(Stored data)
....

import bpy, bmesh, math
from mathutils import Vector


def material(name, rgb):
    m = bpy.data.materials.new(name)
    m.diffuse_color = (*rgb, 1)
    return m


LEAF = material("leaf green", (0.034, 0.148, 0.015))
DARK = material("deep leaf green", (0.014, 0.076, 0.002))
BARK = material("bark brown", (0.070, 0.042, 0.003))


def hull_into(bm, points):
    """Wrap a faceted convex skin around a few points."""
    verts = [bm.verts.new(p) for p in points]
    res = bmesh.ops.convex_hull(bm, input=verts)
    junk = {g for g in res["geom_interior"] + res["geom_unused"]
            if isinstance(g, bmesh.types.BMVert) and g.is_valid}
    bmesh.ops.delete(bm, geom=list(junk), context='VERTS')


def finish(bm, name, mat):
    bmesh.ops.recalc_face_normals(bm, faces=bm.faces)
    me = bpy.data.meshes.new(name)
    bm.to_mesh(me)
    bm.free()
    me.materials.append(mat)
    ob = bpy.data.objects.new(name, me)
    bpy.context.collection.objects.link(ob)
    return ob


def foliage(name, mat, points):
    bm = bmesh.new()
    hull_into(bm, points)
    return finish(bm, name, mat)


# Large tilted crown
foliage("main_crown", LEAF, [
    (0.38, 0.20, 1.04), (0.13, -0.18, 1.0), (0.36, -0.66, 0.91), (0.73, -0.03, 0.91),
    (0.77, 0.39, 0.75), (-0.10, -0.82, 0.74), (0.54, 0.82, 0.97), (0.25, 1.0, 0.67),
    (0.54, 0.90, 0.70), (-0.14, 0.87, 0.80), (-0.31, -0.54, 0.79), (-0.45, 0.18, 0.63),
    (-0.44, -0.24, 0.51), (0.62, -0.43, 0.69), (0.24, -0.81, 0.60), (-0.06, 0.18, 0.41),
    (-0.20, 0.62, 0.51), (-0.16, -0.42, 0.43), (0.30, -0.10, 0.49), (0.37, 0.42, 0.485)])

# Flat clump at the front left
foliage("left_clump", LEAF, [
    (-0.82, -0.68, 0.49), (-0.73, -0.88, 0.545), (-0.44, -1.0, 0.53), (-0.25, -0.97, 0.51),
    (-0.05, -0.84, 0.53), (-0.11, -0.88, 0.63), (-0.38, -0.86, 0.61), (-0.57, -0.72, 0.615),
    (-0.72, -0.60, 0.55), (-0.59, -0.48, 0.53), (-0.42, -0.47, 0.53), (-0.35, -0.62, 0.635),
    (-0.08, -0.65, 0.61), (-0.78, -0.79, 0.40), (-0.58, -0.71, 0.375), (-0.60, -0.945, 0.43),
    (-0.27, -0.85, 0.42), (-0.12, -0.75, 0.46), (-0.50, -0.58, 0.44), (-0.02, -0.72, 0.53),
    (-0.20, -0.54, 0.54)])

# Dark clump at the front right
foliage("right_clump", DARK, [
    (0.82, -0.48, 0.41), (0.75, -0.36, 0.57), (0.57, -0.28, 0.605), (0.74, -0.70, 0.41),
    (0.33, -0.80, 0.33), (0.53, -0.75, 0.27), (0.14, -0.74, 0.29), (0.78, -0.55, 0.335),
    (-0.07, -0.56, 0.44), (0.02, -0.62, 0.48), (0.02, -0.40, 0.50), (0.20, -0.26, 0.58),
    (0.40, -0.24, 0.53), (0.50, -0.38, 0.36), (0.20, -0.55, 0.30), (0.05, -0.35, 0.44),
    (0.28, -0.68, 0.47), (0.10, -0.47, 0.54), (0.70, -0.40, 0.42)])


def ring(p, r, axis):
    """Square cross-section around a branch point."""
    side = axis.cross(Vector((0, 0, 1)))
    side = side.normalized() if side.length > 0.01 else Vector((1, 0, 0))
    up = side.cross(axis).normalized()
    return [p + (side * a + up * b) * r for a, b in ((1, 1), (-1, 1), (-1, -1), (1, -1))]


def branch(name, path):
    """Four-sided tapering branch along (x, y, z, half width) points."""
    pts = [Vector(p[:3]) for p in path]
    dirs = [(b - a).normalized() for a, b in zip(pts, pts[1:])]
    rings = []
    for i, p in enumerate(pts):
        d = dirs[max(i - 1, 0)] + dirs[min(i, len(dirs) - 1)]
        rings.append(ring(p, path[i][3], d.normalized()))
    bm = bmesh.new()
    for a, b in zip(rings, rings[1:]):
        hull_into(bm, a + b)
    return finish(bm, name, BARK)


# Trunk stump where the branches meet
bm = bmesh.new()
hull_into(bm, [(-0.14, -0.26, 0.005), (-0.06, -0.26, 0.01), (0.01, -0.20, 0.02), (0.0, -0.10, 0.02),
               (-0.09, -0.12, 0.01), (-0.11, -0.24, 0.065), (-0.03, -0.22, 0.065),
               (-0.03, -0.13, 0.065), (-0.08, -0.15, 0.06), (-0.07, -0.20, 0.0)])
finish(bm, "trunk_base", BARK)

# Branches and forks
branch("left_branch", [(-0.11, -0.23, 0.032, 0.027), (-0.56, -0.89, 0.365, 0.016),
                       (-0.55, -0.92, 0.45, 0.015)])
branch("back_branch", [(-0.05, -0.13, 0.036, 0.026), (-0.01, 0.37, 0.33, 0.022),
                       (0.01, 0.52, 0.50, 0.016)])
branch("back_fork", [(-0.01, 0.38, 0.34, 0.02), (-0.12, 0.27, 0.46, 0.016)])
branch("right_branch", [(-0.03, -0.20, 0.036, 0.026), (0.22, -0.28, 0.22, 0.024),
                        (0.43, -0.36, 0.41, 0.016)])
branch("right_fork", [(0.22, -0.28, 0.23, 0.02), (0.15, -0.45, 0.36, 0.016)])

....

WHAT THIS TASK INVOLVES:
From the data above, copy each line that has the string "bmesh".

ANSWER TO THIS PROBLEM:
import bpy, bmesh, math
    res = bmesh.ops.convex_hull(bm, input=verts)
            if isinstance(g, bmesh.types.BMVert) and g.is_valid}
    bmesh.ops.delete(bm, geom=list(junk), context='VERTS')
    bmesh.ops.recalc_face_normals(bm, faces=bm.faces)
    bm = bmesh.new()
    bm = bmesh.new()
bm = bmesh.new()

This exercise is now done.